Nanotechnology applications (nanoproducts) have entered the market or are expected to do so in the near future. Robust and science-based criteria are required to appraise and manage their sustainability. This paper describes the approach used to develop a comprehensive and reliable framework of criteria, which was missing until now, for evaluating the sustainability of nanoproducts. A literature review of the frameworks and tools employed to assess nanoproducts sustainability implications was firstly performed to select an initial set of criteria. A survey of experts in the sustainable nanotechnology domain was then conducted to elicit their knowledge in terms of completeness, reliability and validity of the criteria set. Ranking and correlation analyses completed the research by identifying the parameters of major interest as well as the links and dependencies between them. A total of 54 and 65 experts replied to the pilot and main survey, respectively. The reliability and validity of the criteria was assessed with the responses from both questionnaires, whereas the answers from the main survey were used to calculate the relative index of the criteria as well as their correlations. This research resulted in a framework composed of 68 criteria, which are structured into six main areas: (i) economic performance; (ii) environmental impacts, (iii) environmental risk assessment; (iv) human health risk assessment; (v) social implications and (vi) technical performance. This study helps to broaden the understanding on the identification of criteria for sustainability assessments. It also provides those interested in evaluating nanotechnology implications with the basis for real case studies, possibly by integrating available information with the stakeholders using tools that support decision-making.

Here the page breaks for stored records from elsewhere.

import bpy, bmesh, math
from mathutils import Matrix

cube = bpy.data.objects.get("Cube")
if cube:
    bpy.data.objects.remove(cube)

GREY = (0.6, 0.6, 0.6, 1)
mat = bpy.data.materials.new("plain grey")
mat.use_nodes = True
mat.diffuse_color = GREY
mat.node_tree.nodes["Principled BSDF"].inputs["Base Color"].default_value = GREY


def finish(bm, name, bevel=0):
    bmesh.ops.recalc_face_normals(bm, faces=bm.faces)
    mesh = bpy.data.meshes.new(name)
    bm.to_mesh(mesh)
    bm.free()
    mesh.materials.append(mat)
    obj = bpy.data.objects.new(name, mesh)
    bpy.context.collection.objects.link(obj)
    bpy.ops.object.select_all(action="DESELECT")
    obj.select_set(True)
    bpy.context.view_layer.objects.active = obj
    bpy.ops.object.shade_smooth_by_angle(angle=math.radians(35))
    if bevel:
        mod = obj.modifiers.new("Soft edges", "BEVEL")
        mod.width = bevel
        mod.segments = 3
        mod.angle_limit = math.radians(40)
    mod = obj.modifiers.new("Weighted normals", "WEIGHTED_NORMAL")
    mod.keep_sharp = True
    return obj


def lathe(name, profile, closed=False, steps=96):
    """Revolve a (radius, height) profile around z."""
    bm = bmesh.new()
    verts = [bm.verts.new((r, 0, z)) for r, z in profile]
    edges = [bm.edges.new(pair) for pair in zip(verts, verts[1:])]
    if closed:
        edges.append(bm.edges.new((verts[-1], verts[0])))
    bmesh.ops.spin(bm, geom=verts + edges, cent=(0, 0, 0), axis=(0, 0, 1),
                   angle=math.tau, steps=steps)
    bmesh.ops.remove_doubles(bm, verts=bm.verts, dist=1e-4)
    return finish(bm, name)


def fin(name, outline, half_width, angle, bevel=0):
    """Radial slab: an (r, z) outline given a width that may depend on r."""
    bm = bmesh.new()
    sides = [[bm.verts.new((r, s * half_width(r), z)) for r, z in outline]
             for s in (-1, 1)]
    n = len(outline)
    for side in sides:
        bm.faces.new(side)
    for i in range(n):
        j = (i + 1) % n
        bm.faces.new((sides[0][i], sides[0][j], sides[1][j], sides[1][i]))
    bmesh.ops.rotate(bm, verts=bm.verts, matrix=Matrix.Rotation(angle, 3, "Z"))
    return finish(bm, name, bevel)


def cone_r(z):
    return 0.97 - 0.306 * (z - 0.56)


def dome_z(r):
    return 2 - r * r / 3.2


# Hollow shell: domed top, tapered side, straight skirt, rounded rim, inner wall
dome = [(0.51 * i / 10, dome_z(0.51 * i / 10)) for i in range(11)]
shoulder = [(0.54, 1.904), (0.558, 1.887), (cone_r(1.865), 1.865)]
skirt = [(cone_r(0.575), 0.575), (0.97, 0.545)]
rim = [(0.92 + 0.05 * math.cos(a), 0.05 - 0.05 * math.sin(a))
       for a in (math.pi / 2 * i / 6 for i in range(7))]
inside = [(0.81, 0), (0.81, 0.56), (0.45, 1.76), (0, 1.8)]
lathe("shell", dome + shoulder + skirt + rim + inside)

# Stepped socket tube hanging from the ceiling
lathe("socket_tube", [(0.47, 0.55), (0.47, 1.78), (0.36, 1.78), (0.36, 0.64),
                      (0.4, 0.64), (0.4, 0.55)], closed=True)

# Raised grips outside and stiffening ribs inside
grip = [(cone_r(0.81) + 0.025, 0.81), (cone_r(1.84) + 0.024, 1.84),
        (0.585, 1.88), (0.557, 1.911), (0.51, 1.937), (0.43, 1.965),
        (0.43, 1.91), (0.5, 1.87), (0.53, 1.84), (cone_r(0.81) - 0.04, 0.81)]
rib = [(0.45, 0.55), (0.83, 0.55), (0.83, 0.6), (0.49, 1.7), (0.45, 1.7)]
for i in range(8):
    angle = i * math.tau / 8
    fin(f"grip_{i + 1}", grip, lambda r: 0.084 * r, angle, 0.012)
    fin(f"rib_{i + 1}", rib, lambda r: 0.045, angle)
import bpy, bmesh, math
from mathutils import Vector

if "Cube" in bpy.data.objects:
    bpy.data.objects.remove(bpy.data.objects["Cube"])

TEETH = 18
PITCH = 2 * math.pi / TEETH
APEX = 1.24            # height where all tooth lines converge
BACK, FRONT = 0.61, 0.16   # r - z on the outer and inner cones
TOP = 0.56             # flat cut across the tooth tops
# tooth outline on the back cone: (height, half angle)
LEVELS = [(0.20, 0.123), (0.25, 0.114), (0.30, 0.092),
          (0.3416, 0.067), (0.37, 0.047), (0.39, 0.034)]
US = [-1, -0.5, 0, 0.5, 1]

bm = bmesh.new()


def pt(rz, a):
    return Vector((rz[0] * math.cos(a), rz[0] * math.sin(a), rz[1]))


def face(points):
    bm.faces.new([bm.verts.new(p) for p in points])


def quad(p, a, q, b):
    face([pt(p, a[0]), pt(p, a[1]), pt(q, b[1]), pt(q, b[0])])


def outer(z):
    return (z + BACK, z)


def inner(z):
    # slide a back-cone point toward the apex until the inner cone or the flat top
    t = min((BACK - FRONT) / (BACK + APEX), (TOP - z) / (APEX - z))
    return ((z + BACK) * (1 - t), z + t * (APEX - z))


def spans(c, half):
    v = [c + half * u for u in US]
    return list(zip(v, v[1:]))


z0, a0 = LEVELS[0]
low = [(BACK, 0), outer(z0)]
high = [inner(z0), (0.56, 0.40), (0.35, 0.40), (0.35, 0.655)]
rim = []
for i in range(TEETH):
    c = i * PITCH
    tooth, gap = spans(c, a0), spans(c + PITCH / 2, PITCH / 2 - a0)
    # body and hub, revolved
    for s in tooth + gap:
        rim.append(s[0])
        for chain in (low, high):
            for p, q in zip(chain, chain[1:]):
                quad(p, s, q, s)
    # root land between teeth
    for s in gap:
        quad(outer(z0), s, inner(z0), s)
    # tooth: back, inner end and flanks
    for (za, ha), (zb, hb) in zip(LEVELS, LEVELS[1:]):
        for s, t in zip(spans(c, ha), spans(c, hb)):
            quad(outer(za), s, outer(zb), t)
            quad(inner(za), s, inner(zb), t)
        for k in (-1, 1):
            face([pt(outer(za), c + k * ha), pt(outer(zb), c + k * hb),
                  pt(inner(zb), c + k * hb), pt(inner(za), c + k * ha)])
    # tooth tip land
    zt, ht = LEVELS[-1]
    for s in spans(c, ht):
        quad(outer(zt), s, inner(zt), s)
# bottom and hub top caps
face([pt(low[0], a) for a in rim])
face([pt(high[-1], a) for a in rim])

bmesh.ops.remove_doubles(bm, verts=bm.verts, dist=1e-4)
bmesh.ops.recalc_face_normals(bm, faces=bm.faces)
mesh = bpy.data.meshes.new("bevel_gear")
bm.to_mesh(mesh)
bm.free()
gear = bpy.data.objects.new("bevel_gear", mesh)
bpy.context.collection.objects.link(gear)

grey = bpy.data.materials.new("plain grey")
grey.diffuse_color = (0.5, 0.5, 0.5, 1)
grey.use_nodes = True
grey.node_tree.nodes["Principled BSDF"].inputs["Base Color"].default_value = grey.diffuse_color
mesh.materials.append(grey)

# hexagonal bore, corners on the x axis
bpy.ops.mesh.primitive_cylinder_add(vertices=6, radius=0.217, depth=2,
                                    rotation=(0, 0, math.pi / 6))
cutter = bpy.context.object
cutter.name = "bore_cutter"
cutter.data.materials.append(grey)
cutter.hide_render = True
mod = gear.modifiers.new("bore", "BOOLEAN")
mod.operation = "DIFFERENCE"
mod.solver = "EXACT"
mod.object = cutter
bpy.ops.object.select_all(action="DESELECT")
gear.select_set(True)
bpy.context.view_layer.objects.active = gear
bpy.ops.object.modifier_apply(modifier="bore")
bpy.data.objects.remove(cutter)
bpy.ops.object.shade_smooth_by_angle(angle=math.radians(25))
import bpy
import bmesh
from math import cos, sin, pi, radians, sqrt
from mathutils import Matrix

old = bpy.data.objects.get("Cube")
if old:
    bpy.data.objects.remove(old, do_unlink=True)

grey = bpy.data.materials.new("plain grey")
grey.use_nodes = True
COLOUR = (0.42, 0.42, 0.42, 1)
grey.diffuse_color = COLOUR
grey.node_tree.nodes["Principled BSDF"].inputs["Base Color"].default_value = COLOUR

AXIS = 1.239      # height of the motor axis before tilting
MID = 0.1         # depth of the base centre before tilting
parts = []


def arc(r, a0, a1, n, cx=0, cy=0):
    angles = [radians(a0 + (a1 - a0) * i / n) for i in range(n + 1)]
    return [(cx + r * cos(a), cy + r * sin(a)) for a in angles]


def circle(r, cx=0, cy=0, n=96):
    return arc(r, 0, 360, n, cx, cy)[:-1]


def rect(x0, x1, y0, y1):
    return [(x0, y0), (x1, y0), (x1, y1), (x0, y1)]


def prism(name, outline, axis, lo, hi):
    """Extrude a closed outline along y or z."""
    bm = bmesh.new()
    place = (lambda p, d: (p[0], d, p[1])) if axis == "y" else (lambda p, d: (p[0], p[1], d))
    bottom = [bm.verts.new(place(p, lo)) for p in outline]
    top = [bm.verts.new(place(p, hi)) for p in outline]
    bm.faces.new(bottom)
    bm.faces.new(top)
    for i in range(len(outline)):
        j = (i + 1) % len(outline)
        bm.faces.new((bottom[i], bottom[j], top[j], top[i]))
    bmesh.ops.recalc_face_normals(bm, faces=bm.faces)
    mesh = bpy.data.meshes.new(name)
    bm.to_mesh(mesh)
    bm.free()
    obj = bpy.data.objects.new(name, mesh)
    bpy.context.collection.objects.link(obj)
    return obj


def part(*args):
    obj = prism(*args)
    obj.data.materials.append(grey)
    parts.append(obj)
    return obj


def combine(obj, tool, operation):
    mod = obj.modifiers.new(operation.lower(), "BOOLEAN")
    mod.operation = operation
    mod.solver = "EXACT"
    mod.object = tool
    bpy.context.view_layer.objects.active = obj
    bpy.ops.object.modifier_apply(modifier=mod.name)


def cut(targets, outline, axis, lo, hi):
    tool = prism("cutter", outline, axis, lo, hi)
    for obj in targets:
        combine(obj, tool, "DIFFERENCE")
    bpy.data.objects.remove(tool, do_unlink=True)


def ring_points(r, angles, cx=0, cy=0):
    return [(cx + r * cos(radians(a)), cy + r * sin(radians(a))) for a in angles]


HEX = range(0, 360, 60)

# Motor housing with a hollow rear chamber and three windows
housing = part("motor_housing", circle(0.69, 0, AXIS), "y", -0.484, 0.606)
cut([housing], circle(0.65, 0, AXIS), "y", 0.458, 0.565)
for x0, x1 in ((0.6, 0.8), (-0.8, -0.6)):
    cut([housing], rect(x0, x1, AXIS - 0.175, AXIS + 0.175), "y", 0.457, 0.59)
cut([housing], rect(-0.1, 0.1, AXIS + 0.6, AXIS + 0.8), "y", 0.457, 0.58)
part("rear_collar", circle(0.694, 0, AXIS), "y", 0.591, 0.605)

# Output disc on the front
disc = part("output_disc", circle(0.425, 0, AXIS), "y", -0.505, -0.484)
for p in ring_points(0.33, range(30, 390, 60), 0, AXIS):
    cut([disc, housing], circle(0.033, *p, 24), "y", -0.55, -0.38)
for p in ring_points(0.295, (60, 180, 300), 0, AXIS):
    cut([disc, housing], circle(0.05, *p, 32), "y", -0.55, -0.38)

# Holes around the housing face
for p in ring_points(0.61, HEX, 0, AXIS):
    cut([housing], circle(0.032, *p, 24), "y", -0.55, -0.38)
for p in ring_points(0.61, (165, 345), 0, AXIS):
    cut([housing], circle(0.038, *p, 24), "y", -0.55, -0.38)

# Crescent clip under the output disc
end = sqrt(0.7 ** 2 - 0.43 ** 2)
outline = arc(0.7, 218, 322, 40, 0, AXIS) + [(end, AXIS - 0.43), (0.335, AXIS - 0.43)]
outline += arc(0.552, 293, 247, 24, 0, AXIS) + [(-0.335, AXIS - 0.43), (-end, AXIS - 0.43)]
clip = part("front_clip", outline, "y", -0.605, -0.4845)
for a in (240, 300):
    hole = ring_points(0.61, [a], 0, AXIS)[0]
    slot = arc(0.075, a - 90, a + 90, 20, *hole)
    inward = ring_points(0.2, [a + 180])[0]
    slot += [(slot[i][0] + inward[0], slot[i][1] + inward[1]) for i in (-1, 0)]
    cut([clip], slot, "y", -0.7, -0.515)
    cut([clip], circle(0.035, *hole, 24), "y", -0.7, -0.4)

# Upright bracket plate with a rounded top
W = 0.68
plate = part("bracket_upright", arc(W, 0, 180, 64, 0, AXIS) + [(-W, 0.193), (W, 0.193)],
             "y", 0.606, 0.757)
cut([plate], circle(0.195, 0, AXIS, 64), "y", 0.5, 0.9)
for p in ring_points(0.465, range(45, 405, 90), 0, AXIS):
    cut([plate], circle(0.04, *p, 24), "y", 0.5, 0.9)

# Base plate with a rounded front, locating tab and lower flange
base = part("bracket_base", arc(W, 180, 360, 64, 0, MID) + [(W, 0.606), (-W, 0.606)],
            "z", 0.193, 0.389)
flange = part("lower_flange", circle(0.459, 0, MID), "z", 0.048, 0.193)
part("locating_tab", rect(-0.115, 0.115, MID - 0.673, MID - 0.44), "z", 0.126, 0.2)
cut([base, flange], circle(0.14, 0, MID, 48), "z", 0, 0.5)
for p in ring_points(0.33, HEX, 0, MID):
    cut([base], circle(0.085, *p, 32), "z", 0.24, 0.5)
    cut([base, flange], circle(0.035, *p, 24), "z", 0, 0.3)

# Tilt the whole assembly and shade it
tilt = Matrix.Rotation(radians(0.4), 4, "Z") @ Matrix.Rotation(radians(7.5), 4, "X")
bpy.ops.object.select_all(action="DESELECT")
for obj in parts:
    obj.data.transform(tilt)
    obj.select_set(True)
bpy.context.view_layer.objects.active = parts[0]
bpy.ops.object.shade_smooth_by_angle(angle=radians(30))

All Science Journal Classification (ASJC) codes
- Renewable Energy, Sustainability and the Environment
- Environmental Science(all)
- Strategy and Management
- Industrial and Manufacturing Engineering
- Sustainability assessment